(Beginning of SOURCE DATA)

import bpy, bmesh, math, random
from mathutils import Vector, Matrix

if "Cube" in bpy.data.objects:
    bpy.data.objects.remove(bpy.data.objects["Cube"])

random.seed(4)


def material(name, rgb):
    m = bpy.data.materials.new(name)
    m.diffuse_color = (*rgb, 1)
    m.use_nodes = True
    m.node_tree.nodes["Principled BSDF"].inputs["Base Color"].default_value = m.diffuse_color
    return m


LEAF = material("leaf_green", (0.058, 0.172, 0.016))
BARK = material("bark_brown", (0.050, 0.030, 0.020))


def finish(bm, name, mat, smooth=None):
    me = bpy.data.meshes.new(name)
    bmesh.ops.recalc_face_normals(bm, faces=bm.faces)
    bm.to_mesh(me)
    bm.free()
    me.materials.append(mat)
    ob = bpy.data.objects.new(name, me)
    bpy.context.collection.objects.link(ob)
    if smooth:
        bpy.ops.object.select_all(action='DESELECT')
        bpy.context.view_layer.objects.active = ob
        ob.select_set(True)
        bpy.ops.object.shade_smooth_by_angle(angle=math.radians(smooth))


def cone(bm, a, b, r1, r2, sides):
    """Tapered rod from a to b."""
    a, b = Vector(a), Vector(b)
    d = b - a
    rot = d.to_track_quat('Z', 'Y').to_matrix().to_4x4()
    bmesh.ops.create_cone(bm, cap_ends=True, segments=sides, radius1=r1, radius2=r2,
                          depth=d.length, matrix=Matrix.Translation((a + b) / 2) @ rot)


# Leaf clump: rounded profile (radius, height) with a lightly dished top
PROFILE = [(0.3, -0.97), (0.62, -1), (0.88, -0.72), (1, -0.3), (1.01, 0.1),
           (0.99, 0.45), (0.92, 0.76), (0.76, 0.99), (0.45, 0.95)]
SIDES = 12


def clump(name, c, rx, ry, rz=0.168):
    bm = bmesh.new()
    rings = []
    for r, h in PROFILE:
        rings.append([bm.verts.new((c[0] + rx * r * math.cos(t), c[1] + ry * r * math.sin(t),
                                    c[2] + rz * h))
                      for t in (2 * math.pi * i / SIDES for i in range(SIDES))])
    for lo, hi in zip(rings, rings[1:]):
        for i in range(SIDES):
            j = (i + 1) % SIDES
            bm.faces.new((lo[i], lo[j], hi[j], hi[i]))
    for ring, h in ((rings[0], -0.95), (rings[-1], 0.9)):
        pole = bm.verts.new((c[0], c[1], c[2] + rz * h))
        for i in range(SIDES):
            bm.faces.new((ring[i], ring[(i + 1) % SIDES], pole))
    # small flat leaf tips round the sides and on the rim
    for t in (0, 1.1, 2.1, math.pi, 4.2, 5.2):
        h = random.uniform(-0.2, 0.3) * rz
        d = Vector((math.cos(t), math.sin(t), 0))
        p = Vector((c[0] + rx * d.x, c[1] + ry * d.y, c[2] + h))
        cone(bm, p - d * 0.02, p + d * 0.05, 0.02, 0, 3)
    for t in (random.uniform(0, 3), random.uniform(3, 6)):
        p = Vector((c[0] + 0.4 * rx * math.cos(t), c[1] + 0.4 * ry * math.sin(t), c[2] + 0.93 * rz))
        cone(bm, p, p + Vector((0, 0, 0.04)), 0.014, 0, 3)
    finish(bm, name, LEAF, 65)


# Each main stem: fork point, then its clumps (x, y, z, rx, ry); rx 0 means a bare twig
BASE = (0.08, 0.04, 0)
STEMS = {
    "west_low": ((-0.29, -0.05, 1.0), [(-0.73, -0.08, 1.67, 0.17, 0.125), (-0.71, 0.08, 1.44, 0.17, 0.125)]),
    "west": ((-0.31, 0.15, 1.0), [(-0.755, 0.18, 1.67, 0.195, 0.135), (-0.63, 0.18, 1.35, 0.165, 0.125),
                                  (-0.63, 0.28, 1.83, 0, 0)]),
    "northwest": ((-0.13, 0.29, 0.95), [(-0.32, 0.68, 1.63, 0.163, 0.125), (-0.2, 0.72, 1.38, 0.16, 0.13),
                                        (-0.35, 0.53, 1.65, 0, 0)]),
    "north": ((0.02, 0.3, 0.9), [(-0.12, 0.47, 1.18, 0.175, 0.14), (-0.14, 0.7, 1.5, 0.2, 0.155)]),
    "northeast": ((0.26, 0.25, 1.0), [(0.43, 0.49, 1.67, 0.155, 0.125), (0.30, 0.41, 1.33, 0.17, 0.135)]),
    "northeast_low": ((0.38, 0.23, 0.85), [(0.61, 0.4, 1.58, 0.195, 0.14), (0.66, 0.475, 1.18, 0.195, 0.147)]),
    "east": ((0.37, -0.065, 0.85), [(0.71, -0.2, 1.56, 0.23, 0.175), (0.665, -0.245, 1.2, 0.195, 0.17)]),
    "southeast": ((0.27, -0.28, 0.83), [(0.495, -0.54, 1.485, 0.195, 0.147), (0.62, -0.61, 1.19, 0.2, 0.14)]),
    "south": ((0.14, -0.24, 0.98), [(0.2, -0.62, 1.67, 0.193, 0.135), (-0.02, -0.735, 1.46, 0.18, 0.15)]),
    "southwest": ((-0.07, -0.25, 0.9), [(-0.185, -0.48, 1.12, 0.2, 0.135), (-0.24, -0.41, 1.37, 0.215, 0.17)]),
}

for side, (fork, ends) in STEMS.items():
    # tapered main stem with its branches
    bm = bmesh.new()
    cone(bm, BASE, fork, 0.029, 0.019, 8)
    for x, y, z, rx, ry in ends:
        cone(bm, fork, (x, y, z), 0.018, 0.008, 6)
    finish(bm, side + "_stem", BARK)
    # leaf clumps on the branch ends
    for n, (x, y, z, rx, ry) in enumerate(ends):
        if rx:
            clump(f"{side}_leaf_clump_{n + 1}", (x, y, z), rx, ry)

(End of SOURCE DATA)

▸ **WHAT YOU NEED TO DO**
Scan the entries above, and wherever a line holds the string "Vector", copy it.

▸ **ANSWER TO THIS EXERCISE**
from mathutils import Vector, Matrix
    a, b = Vector(a), Vector(b)
        d = Vector((math.cos(t), math.sin(t), 0))
        p = Vector((c[0] + rx * d.x, c[1] + ry * d.y, c[2] + h))
        p = Vector((c[0] + 0.4 * rx * math.cos(t), c[1] + 0.4 * ry * math.sin(t), c[2] + 0.93 * rz))
        cone(bm, p, p + Vector((0, 0, 0.04)), 0.014, 0, 3)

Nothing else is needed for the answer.